A lot of thinking and planning went into the watchOS and how that is going to change the way we use our Apple Watch given the new performance. I must say I was pretty impressed with the in-memory app feature. Talk about load times! 7 times faster than what we have today. Similarly, we heard a lot of exciting comments around tvOS and Siri.
With Apple Pay on the macOS, a new Apple subscription service for News and a redesigned Apple Music, it is very clear that Apple is making a serious push into its services line of business. Some folks who have ventured into the app store following the conference also found the various stock apps on the app store, indicating that Apple may finally be open to letting third party developers work with app extensions.
Most of the new iOS 10 features showcased or demoed today at the WWDC centered around the iPhone, 3D Touch or not. Although a lot of good changes are visible in iOS 10, most of the demos centered around using iOS 10 on an iPhone. The only exception to that rule perhaps was the ability to use your iPad pro and pencil and do something fun and then paste it into your Mac. What was missing from the conference today was to showcase how iOS 10 adds incremental value for folks with the new iPad Pros. We didn’t see any new use cases added for the Apple Pencil or the iPad Pro. Given the processing power of the A9X chip, iPad Pro users were hoping to see more excitement out of the iOS 10 release.
We didn’t see a drag and drop feature between apps or support of split view within the same app. The only addition to split view was that you could use two safari sessions next to each other. What is interesting is the central theme or a major part of the features explained around iOS 10 was based on emojification of imessages.
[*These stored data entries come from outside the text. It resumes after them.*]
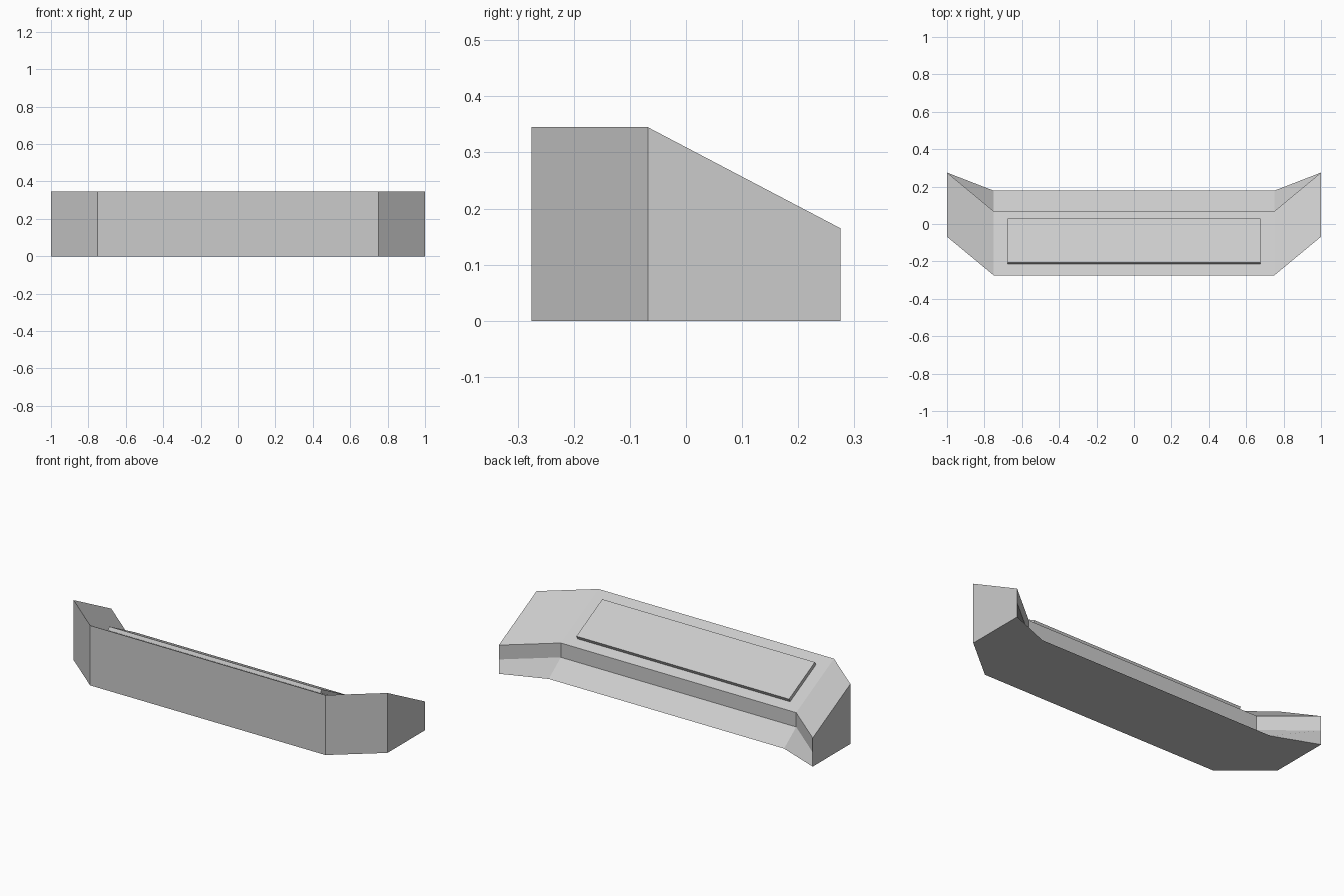
import bpy, bmesh, math

if "Cube" in bpy.data.objects:
    bpy.data.objects.remove(bpy.data.objects["Cube"])

def make_object(name, bm):
    bmesh.ops.recalc_face_normals(bm, faces=bm.faces[:])
    mesh = bpy.data.meshes.new(name)
    bm.to_mesh(mesh)
    bm.free()
    ob = bpy.data.objects.new(name, mesh)
    bpy.context.collection.objects.link(ob)
    return ob

FRONT, TOP, LIP, DEPTH, SWEEP = -0.275, 0.345, 0.165, 0.343, 0.207
BACK = FRONT + DEPTH

# Console body: side profiles (y, z) lofted across x, wings swept backwards
middle = [(FRONT, 0), (FRONT, TOP), (BACK, LIP), (BACK, LIP / 2), (0.178, 0)]
wing = [(FRONT + SWEEP, 0), (FRONT + SWEEP, TOP), (0.275, LIP),
        (0.275, LIP / 2), (0.275, 0)]
bm = bmesh.new()
rings = [[bm.verts.new((x, y, z)) for y, z in profile]
         for x, profile in ((-1, wing), (-0.75, middle), (0.75, middle), (1, wing))]
for a, b in zip(rings, rings[1:]):
    for i in range(5):
        j = (i + 1) % 5
        bm.faces.new((a[i], a[j], b[j], b[i]))
bm.faces.new(rings[0])
bm.faces.new(rings[-1])
make_object("console_body", bm)

# Raised control panel lying on the sloped top
slope = math.atan2(TOP - LIP, DEPTH)
y0, y1, thick = -0.215, 0.02, 0.021
yc = (y0 + y1) / 2
bm = bmesh.new()
bmesh.ops.create_cube(bm, size=1)
bmesh.ops.scale(bm, vec=(1.355, (y1 - y0) / math.cos(slope), thick * 2), verts=bm.verts)
panel = make_object("control_panel", bm)
panel.location = (0, yc, TOP - (yc - FRONT) * math.tan(slope))
panel.rotation_euler.x = -slope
Granted that Apple is trying to attract the young crowd to move into its messaging platform, but seriously magic dust on a message is not why people paid premium prices for their new iPad Pros. The concept showcased around Universal clipboard was however interesting and will be useful for many folks.
Throughout the sessions it appeared that at the end of the segment, the iPad reference was just slipped in to say…yeah this would also work on an iPad. With Apple pushing serious hardware boundaries on the iPad Pro’s and commanding top shelve prices for the tablet segment, it may have been prudent to focus on some of the unique needs of the iPad Pro Fans.
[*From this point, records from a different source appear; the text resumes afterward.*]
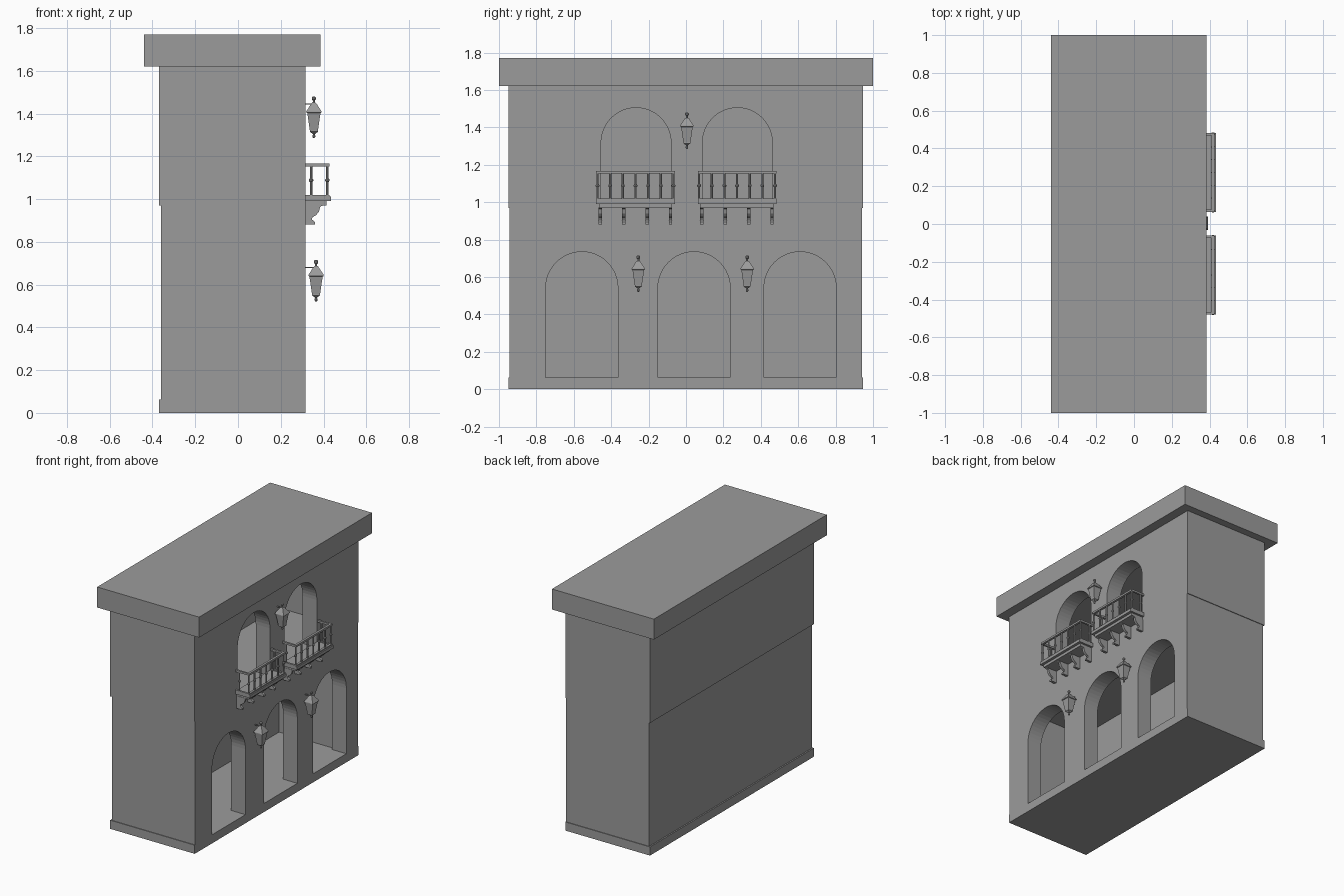
import bpy, bmesh, math
from mathutils import Matrix, Vector

old = bpy.data.objects.get("Cube")
if old:
    bpy.data.objects.remove(old, do_unlink=True)

stone = bpy.data.materials.new("grey_stone")
stone.use_nodes = True
GREY = (0.33, 0.33, 0.33, 1)
stone.diffuse_color = GREY
stone.node_tree.nodes["Principled BSDF"].inputs["Base Color"].default_value = GREY

WALL_X = 0.315      # outer face of the arcade wall
THICK = 0.115       # wall thickness


def finish(bm, name):
    bmesh.ops.recalc_face_normals(bm, faces=bm.faces)
    mesh = bpy.data.meshes.new(name)
    bm.to_mesh(mesh)
    bm.free()
    mesh.materials.append(stone)
    obj = bpy.data.objects.new(name, mesh)
    bpy.context.collection.objects.link(obj)
    return obj


def add_box(bm, x, y, z):
    """Box from three (low, high) ranges."""
    ranges = (x, y, z)
    centre = Vector([(a + b) / 2 for a, b in ranges])
    size = [b - a for a, b in ranges]
    bmesh.ops.create_cube(bm, size=1, matrix=Matrix.Translation(centre) @ Matrix.Diagonal((*size, 1)))


def box(name, x, y, z):
    bm = bmesh.new()
    add_box(bm, x, y, z)
    return finish(bm, name)


def add_prism(bm, outline, axis, low, high):
    """Extrude a closed outline of 2D points along the x or y axis."""
    def place(p, d):
        return (d, p[0], p[1]) if axis == "x" else (p[0], d, p[1])
    face = bm.faces.new([bm.verts.new(place(p, low)) for p in outline])
    new = bmesh.ops.extrude_face_region(bm, geom=[face])["geom"]
    shift = Vector(place((0, 0), high - low))
    bmesh.ops.translate(bm, vec=shift, verts=[v for v in new if isinstance(v, bmesh.types.BMVert)])


def add_turned(bm, x, y, profile, sides, turn=0):
    """Stack rings of (radius, height) around a vertical axis."""
    rings = []
    for r, z in profile:
        angles = [turn + math.tau * i / sides for i in range(sides)]
        rings.append([bm.verts.new((x + r * math.cos(a), y + r * math.sin(a), z)) for a in angles])
    for low, high in zip(rings, rings[1:]):
        for i in range(sides):
            j = (i + 1) % sides
            bm.faces.new((low[i], low[j], high[j], high[i]))
    bm.faces.new(rings[0])
    bm.faces.new(rings[-1])


def carve(obj, cutters):
    """Subtract the cutters, bake the result and drop them."""
    for cutter in cutters:
        cutter.hide_render = True
        mod = obj.modifiers.new("cut", "BOOLEAN")
        mod.operation, mod.solver, mod.object = "DIFFERENCE", "EXACT", cutter
    bpy.context.view_layer.update()
    baked = obj.evaluated_get(bpy.context.evaluated_depsgraph_get())
    mesh = bpy.data.meshes.new_from_object(baked)
    obj.modifiers.clear()
    obj.data = mesh
    for cutter in cutters:
        bpy.data.objects.remove(cutter, do_unlink=True)


def arch_cutter(centre, half, bottom, top):
    spring = top - half
    outline = [(centre - half, bottom), (centre + half, bottom)]
    for i in range(25):
        a = math.pi * i / 24
        outline.append((centre + half * math.cos(a), spring + half * math.sin(a)))
    bm = bmesh.new()
    add_prism(bm, outline, "x", WALL_X - THICK - 0.05, WALL_X + 0.1)
    return finish(bm, "arch_cutter")


def storey(name, back, y, z, ceiling, arches, half, arch_top):
    """Hollow storey, open below onto the floor under it, with arched openings."""
    body = box(name, (back, WALL_X), y, z)
    floor = z[0] - 0.02
    room = box("room_cutter", (back + THICK, WALL_X - THICK), (y[0] + THICK, y[1] - THICK), (floor, ceiling))
    carve(body, [room] + [arch_cutter(c, half, floor, arch_top) for c in arches])


# Building body
box("plinth", (-0.37, WALL_X), (-0.95, 0.945), (0, 0.063))
storey("lower_storey", -0.36, (-0.945, 0.94), (0.063, 0.97), 0.84,
       (-0.557, 0.043, 0.61), 0.193, 0.735)
storey("upper_storey", -0.37, (-0.95, 0.945), (0.97, 1.62), 1.51,
       (-0.267, 0.275), 0.187, 1.505)
box("roof_slab", (-0.44, 0.385), (-1, 1), (1.62, 1.77))


def balcony(label, centre):
    half = 0.21
    # Stepped floor slab
    bm = bmesh.new()
    add_box(bm, (WALL_X, 0.435), (centre - half, centre + half), (0.99, 1.012))
    add_box(bm, (WALL_X, 0.415), (centre - half + 0.015, centre + half - 0.015), (0.97, 0.99))
    finish(bm, label + "_balcony_floor")

    # Handrail and foot rail around three sides
    bm = bmesh.new()
    for z in ((1.012, 1.02), (1.153, 1.167)):
        add_box(bm, (0.41, 0.427), (centre - half, centre + half), z)
        for s in (-1, 1):
            edge = centre + s * (half - 0.007)
            add_box(bm, (WALL_X, 0.41), (edge - 0.007, edge + 0.007), z)
    finish(bm, label + "_balcony_rails")

    # Balusters with a collar at mid height
    bm = bmesh.new()
    reach = half - 0.007
    spots = [(0.418, centre + reach * i / 3) for i in range(-3, 4)]
    spots += [(0.342, centre + s * reach) for s in (-1, 1)]
    post = [(0.006, 1.012), (0.006, 1.08), (0.01, 1.085), (0.01, 1.092), (0.006, 1.097), (0.006, 1.155)]
    for x, y in spots:
        add_turned(bm, x, y, post, 8)
    finish(bm, label + "_balcony_balusters")

    # Scrolled brackets
    bm = bmesh.new()
    scroll = [(WALL_X, 0.972), (0.405, 0.972), (0.385, 0.965), (0.378, 0.94), (0.365, 0.925),
              (0.348, 0.915), (0.345, 0.905), (0.36, 0.893), (0.36, 0.88), (WALL_X, 0.88)]
    for i in range(4):
        y = centre - 0.188 + 0.125 * i
        add_prism(bm, scroll, "y", y - 0.009, y + 0.009)
    finish(bm, label + "_balcony_brackets")


balcony("right", -0.27)
balcony("left", 0.273)


def lantern(label, x, y, base):
    bm = bmesh.new()
    root = math.sqrt(2)
    # Square tapered body, cap and foot
    body = [(0.006, 0.02), (0.019, 0.03), (0.019, 0.036), (0.031, 0.118), (0.036, 0.12),
            (0.036, 0.125), (0.012, 0.162), (0.008, 0.166)]
    add_turned(bm, x, y, [(r * root, base + z) for r, z in body], 4, math.pi / 4)
    # Finials above and below
    top = [(0.006, 0.16), (0.005, 0.176), (0.01, 0.182), (0.01, 0.19), (0.004, 0.196)]
    foot = [(0.002, 0), (0.007, 0.006), (0.007, 0.012), (0.004, 0.018), (0.008, 0.024)]
    for profile in (top, foot):
        add_turned(bm, x, y, [(r, base + z) for r, z in profile], 8)
    # Wall arm
    add_box(bm, (WALL_X, x), (y - 0.003, y + 0.003), (base + 0.157, base + 0.163))
    finish(bm, label + "_lantern")


lantern("upper", 0.355, 0.005, 1.285)
lantern("lower_right", 0.365, -0.255, 0.52)
lantern("lower_left", 0.365, 0.327, 0.52)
Perhaps, the next iOS release will remember to not forget the iPad Pro owners and their pencils or maybe we will be surprised by some of the cool features that are seen when iOS 10 is eventually made available to the public in fall.
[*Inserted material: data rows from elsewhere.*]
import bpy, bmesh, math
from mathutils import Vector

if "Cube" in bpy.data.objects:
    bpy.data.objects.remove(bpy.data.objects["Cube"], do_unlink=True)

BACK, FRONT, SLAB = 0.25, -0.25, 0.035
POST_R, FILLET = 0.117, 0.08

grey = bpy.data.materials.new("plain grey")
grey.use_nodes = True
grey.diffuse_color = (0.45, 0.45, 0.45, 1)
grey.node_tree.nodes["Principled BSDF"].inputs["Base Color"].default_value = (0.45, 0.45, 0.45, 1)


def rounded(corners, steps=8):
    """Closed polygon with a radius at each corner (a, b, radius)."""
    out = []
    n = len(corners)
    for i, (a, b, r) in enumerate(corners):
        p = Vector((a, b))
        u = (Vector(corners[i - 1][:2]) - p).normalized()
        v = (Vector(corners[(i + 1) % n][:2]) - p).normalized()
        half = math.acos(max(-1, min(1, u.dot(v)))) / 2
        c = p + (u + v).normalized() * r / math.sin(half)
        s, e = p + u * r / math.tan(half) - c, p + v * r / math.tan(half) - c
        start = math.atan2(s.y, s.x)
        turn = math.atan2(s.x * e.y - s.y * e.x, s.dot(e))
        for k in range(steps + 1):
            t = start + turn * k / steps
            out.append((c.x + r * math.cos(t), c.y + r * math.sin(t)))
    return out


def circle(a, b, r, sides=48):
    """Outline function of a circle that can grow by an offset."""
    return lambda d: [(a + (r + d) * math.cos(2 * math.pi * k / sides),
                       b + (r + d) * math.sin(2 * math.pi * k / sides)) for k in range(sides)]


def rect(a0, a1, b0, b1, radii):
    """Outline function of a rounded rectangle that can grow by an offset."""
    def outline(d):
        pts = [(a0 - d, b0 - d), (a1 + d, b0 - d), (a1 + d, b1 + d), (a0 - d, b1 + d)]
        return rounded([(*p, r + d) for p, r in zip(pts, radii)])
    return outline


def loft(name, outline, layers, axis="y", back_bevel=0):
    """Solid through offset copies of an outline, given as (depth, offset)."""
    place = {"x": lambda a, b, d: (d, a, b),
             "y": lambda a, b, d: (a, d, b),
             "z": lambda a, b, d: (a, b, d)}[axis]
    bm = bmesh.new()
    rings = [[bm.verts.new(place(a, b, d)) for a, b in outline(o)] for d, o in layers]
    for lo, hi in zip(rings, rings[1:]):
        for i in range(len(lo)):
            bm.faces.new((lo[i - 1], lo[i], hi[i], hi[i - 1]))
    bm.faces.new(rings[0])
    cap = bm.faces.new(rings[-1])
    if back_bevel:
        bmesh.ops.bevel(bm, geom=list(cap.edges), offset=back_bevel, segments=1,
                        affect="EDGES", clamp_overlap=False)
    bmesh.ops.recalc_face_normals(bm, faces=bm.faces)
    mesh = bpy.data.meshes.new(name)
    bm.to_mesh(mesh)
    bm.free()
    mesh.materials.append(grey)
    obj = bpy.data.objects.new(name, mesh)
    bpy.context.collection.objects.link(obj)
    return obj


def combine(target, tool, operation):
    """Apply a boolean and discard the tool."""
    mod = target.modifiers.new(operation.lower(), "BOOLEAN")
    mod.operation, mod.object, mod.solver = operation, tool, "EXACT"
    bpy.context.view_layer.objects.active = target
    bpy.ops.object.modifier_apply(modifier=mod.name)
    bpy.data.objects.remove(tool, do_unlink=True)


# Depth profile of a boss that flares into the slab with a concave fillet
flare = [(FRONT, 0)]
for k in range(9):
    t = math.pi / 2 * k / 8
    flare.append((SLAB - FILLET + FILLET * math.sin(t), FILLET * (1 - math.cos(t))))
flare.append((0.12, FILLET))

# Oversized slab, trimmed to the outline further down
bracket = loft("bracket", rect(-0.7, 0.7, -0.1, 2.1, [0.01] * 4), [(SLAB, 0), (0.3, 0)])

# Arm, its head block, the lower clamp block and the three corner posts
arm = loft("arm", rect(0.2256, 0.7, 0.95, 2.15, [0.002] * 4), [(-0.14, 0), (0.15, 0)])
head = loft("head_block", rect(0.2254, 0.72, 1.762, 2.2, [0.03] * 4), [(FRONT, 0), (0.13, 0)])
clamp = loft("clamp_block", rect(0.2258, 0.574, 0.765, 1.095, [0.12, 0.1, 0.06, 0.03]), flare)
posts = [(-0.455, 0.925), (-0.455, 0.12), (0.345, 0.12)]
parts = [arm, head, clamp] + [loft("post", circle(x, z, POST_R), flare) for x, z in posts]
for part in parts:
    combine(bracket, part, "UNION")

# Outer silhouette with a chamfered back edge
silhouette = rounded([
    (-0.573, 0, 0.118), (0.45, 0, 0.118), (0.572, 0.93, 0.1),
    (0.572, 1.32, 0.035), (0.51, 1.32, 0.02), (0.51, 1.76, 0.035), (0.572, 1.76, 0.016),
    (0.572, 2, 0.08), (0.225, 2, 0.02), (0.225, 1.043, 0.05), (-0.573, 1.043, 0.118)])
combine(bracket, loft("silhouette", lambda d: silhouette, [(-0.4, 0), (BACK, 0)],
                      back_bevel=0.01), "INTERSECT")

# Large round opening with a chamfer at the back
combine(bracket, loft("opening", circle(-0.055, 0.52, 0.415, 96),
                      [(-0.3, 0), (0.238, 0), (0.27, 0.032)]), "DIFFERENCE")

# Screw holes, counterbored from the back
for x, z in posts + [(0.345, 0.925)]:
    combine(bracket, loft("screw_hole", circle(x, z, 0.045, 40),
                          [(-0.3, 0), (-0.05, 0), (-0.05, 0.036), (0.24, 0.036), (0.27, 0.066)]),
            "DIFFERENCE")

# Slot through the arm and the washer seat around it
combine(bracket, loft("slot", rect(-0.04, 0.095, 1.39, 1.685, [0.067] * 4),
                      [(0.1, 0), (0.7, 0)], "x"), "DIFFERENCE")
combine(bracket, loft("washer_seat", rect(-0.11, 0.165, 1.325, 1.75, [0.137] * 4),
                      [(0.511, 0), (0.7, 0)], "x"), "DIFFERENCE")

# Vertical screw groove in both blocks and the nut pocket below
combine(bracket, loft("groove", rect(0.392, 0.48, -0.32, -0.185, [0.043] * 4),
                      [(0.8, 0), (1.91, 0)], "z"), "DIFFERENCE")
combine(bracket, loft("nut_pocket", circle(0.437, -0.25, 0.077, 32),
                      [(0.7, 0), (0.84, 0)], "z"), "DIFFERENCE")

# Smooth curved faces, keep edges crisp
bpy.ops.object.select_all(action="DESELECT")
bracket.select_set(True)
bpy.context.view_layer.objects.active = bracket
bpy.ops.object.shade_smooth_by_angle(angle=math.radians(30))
Obsessed with tech since the early arrival of A/UX on Apple, Sudz (SK) is responsible for the editorial direction of AppleToolBox. He is based out of Los Angeles, CA.
Sudz specializes in covering all things macOS, having reviewed dozens of OS X and macOS developments over the years.
In a former life, Sudz worked helping Fortune 100 companies with their technology and business transformation aspirations.